DATA FOR THE TASK:

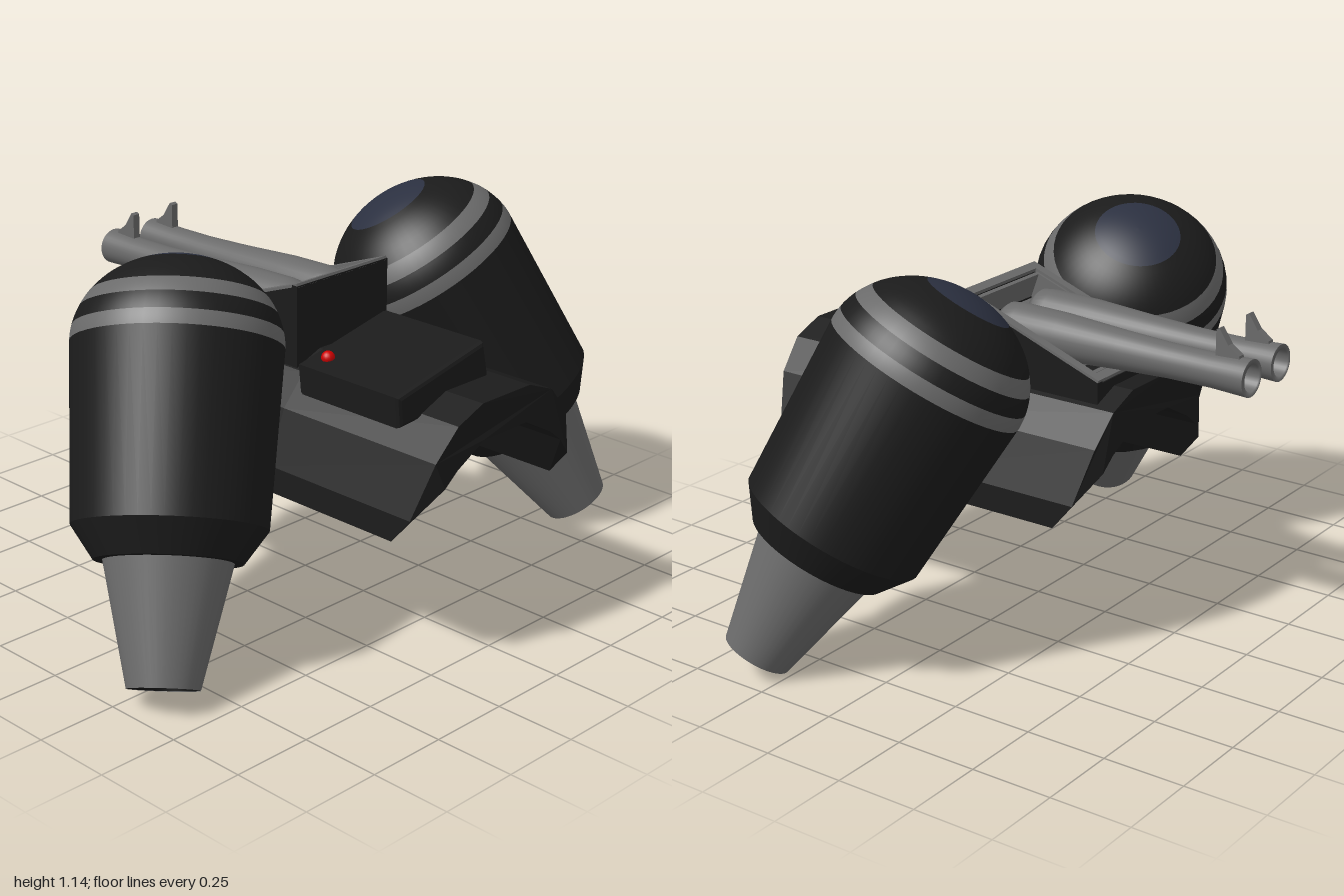
import * as THREE from 'three';

const mat = (color) => new THREE.MeshStandardMaterial({ color, side: THREE.DoubleSide });
const BLACK = mat(0x1b1b1b), GREY = mat(0x6a6a6a), GLASS = mat(0x2b3040), RED = mat(0xcc0000), DARK = mat(0x111111);

function add(parent, name, geometry, material, x = 0, y = 0, z = 0) {
  const m = new THREE.Mesh(geometry, material);
  m.name = name;
  m.position.set(x, y, z);
  parent.add(m);
  return m;
}
const shapeOf = (pts) => new THREE.Shape(pts.map(([x, y]) => new THREE.Vector2(x, y)));
const extrude = (shape, depth, extra = {}) =>
  new THREE.ExtrudeGeometry(shape, { depth, bevelEnabled: false, ...extra });
// profile given as [radius, height] pairs
const lathe = (pts, n = 48) => new THREE.LatheGeometry(pts.map(([r, h]) => new THREE.Vector2(r, h)), n);

// Thruster pod, built upright with its nozzle mouth at the origin
function pod(name) {
  const g = new THREE.Group();
  g.name = name;
  add(g, 'nozzle', lathe([[0.103, 0], [0.188, 0.37]]), GREY);
  add(g, 'nozzleMouth', lathe([[0, 0.05], [0.085, 0.05], [0.1, 0.001]]), DARK);
  add(g, 'podBase', lathe([[0, 0.35], [0.21, 0.35]]), BLACK);
  add(g, 'podChamfer', lathe([[0.21, 0.35], [0.277, 0.445]]), BLACK);
  add(g, 'podBody', lathe([[0.277, 0.445], [0.304, 0.96]]), BLACK);
  // Dome split into coloured rings that follow one elliptical curve
  const rings = [
    ['lowerBand', 0, 0.17, GREY], ['domeRing', 0.17, 0.38, BLACK], ['upperBand', 0.38, 0.58, GREY],
    ['domeCap', 0.58, 1.12, BLACK], ['domeWindow', 1.12, Math.PI / 2, GLASS],
  ];
  for (const [ringName, a, b, m] of rings) {
    const pts = [];
    for (let i = 0; i <= 8; i++) {
      const t = a + (b - a) * i / 8;
      pts.push([Math.max(0, 0.304 * Math.cos(t)), 0.96 + 0.26 * Math.sin(t)]);
    }
    add(g, ringName, lathe(pts), m);
  }
  return g;
}

// Arched saddle whose lower corners are cut back at both ends
function saddle() {
  const half = [[0.345, 0.42], [0.342, 0.5], [0.28, 0.66], [0.2, 0.75], [0.1, 0.79]];
  const inner = [[0.25, 0.58], [0.2, 0.62], [0.09, 0.68]];
  const flip = (pts) => pts.map(([x, y]) => [-x, y]).reverse();
  const outline = [...half, ...flip(half), ...inner.map(([x, y]) => [-x, y]), ...[...inner].reverse()];
  const geo = extrude(shapeOf(outline), 1.185, { steps: 2 });
  geo.translate(0.01, 0, -0.41);
  const p = geo.attributes.position;
  for (let i = 0; i < p.count; i++) {
    const z = p.getZ(i);
    const low = Math.max(0, 0.52 - p.getY(i)) / 0.1;
    const edge = Math.max(0, Math.abs(p.getX(i) - 0.01) - 0.25) / 0.1;
    const cut = Math.min(0.11, 0.08 * low + 0.03 * edge);
    if (z > 0.7) p.setZ(i, z - cut);
    if (z < -0.4) p.setZ(i, z + cut);
  }
  geo.computeVertexNormals();
  return geo;
}

// Open tray with a rim that slopes down toward the back
function tray() {
  const g = new THREE.Group();
  g.name = 'gunTray';
  const side = shapeOf([[-0.15, 0.74], [0.345, 0.74], [0.345, 0.82], [-0.15, 1.0]]);
  for (const x of [-0.185, 0.17]) {
    add(g, 'trayWall', extrude(side, 0.025).rotateY(Math.PI / 2), BLACK, x);
  }
  add(g, 'trayFront', new THREE.BoxGeometry(0.38, 0.26, 0.02), BLACK, 0.005, 0.87, 0.14);
  add(g, 'trayBack', new THREE.BoxGeometry(0.38, 0.075, 0.02), BLACK, 0.005, 0.778, -0.335);
  // Grey liner and floor lie along the slope
  const rect = (w, h) => [[-w, -h], [w, -h], [w, h], [-w, h]];
  const frame = shapeOf(rect(0.188, 0.262));
  frame.holes.push(shapeOf(rect(0.158, 0.232)));
  const slope = new THREE.Group();
  slope.name = 'trayLiner';
  slope.position.set(0.005, 0.91, -0.0975);
  slope.rotation.x = -Math.PI / 2 - Math.atan2(0.18, 0.495);
  slope.rotation.x += 0;
  add(slope, 'trayRim', extrude(frame, 0.012), GREY, 0, 0, -0.004);
  const inner = shapeOf(rect(0.162, 0.225));
  inner.holes.push(shapeOf(rect(0.15, 0.213)));
  add(slope, 'trayInside', extrude(inner, 0.09), GREY, 0, 0, -0.09);
  add(slope, 'trayFloor', new THREE.BoxGeometry(0.33, 0.44, 0.01), GREY, 0, 0, -0.09);
  g.add(slope);
  return g;
}

// Barrel pointing to the back, with a hollow muzzle and a fin sight
function barrel(x) {
  const g = new THREE.Group();
  g.name = 'gunBarrel';
  g.position.set(x, 0.893, 0);
  const outer = lathe([[0, -0.06], [0.055, -0.06], [0.07, -0.04], [0.074, 0], [0.071, 0.15], [0.058, 0.36],
    [0.051, 0.52], [0.05, 0.66], [0.055, 0.78]], 32);
  const bore = lathe([[0.055, 0.78], [0.04, 0.78], [0.038, 0.62], [0, 0.62]], 32);
  add(g, 'barrelTube', outer.rotateX(-Math.PI / 2), GREY);
  add(g, 'barrelBore', bore.rotateX(-Math.PI / 2), GREY);
  const fin = shapeOf([[0.67, 0.04], [0.75, 0.04], [0.745, 0.06], [0.71, 0.085], [0.68, 0.13], [0.67, 0.125]]);
  add(g, 'barrelSight', extrude(fin, 0.024).rotateY(Math.PI / 2), GREY, -0.012);
  return g;
}

export function createModel() {
  const model = new THREE.Group();
  model.name = 'twinThrusterPack';

  // Mirrored pods leaning inward and back
  for (const s of [1, -1]) {
    const p = pod(s > 0 ? 'leftPod' : 'rightPod');
    const axis = new THREE.Vector3(-0.395 * s, 0.848, -0.352).normalize();
    p.quaternion.setFromUnitVectors(new THREE.Vector3(0, 1, 0), axis);
    p.position.set(0.903 * s, 0.058, 0.352);
    model.add(p);
  }

  add(model, 'saddle', saddle(), BLACK);
  model.add(tray());
  for (const x of [-0.078, 0.083]) model.add(barrel(x));

  // Tilted control box with its button
  const box = shapeOf([[-0.265, 0.74], [0.085, 0.77], [0.06, 0.88], [-0.272, 0.81]]);
  const boxGeo = extrude(box, 0.36, { bevelEnabled: true, bevelSize: 0.012, bevelThickness: 0.015, bevelSegments: 2 });
  add(model, 'controlBox', boxGeo, BLACK, 0, 0, 0.265);
  add(model, 'button', new THREE.SphereGeometry(0.02, 16, 12), RED, -0.22, 0.836, 0.31);
  return model;
}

ACTIVITY: Using the entries above, repeat only the lines from the one containing "const flip = (pts)" through the one containing "const cut = Math.min(0.11, 0.08", end lines included.

EXERCISE SOLUTION:
  const flip = (pts) => pts.map(([x, y]) => [-x, y]).reverse();
  const outline = [...half, ...flip(half), ...inner.map(([x, y]) => [-x, y]), ...[...inner].reverse()];
  const geo = extrude(shapeOf(outline), 1.185, { steps: 2 });
  geo.translate(0.01, 0, -0.41);
  const p = geo.attributes.position;
  for (let i = 0; i < p.count; i++) {
    const z = p.getZ(i);
    const low = Math.max(0, 0.52 - p.getY(i)) / 0.1;
    const edge = Math.max(0, Math.abs(p.getX(i) - 0.01) - 0.25) / 0.1;
    const cut = Math.min(0.11, 0.08 * low + 0.03 * edge);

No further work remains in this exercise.